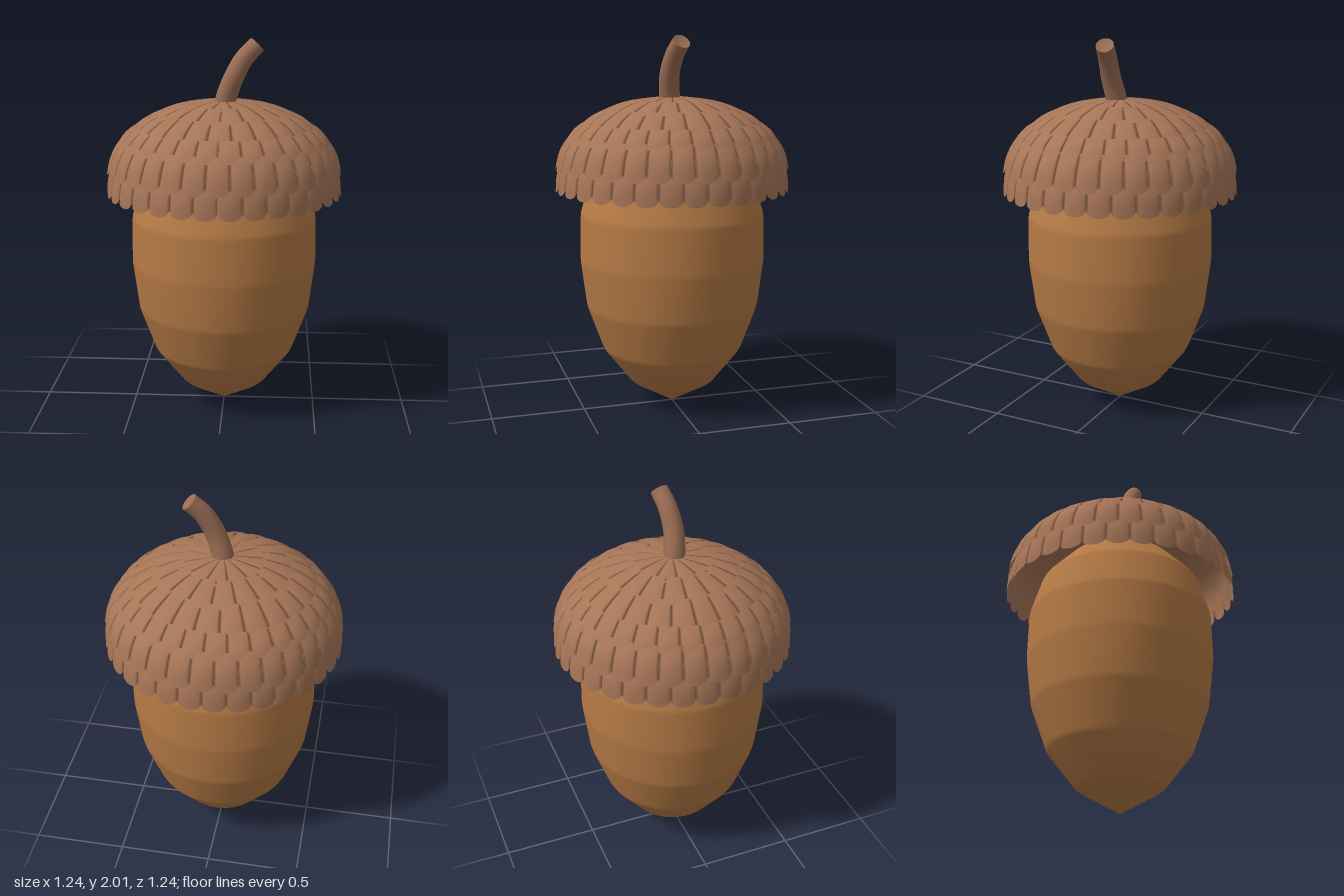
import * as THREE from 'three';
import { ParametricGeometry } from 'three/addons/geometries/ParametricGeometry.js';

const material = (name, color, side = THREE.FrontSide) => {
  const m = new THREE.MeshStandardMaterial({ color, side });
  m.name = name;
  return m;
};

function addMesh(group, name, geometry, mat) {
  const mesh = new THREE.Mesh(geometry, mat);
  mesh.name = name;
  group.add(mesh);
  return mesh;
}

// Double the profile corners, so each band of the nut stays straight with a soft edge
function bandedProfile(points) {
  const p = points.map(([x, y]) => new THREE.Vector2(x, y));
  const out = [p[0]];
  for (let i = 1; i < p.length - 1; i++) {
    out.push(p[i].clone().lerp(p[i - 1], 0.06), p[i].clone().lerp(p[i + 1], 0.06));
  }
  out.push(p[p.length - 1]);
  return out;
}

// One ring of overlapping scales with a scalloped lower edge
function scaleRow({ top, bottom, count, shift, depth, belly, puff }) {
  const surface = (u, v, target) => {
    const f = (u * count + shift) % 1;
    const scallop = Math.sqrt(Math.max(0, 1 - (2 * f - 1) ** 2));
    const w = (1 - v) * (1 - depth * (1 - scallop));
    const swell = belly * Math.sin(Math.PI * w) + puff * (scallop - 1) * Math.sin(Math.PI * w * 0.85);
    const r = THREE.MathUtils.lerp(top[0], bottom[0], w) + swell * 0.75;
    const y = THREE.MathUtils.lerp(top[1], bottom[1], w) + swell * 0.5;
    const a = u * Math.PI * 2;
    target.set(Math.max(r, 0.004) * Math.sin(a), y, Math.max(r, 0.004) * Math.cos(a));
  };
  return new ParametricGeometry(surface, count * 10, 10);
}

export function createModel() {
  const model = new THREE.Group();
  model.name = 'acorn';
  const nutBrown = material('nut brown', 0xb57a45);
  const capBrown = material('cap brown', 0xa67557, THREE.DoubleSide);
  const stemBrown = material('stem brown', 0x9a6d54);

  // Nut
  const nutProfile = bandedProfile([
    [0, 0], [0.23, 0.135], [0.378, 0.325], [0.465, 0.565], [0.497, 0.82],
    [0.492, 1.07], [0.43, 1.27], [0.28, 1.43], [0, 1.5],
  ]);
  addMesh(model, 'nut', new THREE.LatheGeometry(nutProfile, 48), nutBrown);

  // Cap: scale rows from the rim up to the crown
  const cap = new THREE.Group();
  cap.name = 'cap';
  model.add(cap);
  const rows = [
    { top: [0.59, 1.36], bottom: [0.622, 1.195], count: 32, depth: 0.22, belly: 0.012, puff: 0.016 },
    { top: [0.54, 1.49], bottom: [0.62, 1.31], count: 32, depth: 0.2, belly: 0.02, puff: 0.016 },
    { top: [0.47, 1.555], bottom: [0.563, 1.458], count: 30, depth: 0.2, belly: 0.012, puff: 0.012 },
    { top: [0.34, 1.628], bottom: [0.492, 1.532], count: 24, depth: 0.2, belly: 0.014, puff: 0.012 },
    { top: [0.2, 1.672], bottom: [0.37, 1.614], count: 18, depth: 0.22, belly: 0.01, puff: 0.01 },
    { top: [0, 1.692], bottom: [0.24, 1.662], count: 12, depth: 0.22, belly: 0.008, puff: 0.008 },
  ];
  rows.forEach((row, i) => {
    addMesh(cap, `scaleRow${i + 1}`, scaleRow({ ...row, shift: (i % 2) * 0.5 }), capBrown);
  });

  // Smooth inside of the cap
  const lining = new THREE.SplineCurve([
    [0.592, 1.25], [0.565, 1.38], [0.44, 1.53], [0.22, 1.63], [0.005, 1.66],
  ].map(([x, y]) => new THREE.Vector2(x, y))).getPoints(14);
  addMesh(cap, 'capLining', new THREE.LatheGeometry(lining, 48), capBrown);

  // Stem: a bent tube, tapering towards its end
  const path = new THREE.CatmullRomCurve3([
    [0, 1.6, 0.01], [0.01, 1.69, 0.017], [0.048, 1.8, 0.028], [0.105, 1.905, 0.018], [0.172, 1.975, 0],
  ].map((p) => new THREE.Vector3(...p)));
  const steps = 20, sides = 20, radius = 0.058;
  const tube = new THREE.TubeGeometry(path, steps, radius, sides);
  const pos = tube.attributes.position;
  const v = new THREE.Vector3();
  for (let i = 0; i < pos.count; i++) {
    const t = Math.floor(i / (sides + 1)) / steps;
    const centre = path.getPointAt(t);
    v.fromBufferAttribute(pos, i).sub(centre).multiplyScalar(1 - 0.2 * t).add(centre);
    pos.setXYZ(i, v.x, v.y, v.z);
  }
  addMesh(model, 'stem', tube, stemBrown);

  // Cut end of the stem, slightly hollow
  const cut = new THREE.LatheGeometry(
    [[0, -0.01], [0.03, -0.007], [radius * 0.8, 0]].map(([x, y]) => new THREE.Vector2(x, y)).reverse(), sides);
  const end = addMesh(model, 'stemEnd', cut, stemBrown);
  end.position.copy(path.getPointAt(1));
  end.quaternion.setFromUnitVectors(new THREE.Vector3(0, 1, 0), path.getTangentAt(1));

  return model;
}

WORK INSTRUCTION - Go to the line in the material above that contains "out.push(p[p.length - 1]);" and copy exactly from there through the line that contains "const a = u * Math.PI * 2;", stopping after it.

TASK SOLUTION -
  out.push(p[p.length - 1]);
  return out;
}

// One ring of overlapping scales with a scalloped lower edge
function scaleRow({ top, bottom, count, shift, depth, belly, puff }) {
  const surface = (u, v, target) => {
    const f = (u * count + shift) % 1;
    const scallop = Math.sqrt(Math.max(0, 1 - (2 * f - 1) ** 2));
    const w = (1 - v) * (1 - depth * (1 - scallop));
    const swell = belly * Math.sin(Math.PI * w) + puff * (scallop - 1) * Math.sin(Math.PI * w * 0.85);
    const r = THREE.MathUtils.lerp(top[0], bottom[0], w) + swell * 0.75;
    const y = THREE.MathUtils.lerp(top[1], bottom[1], w) + swell * 0.5;
    const a = u * Math.PI * 2;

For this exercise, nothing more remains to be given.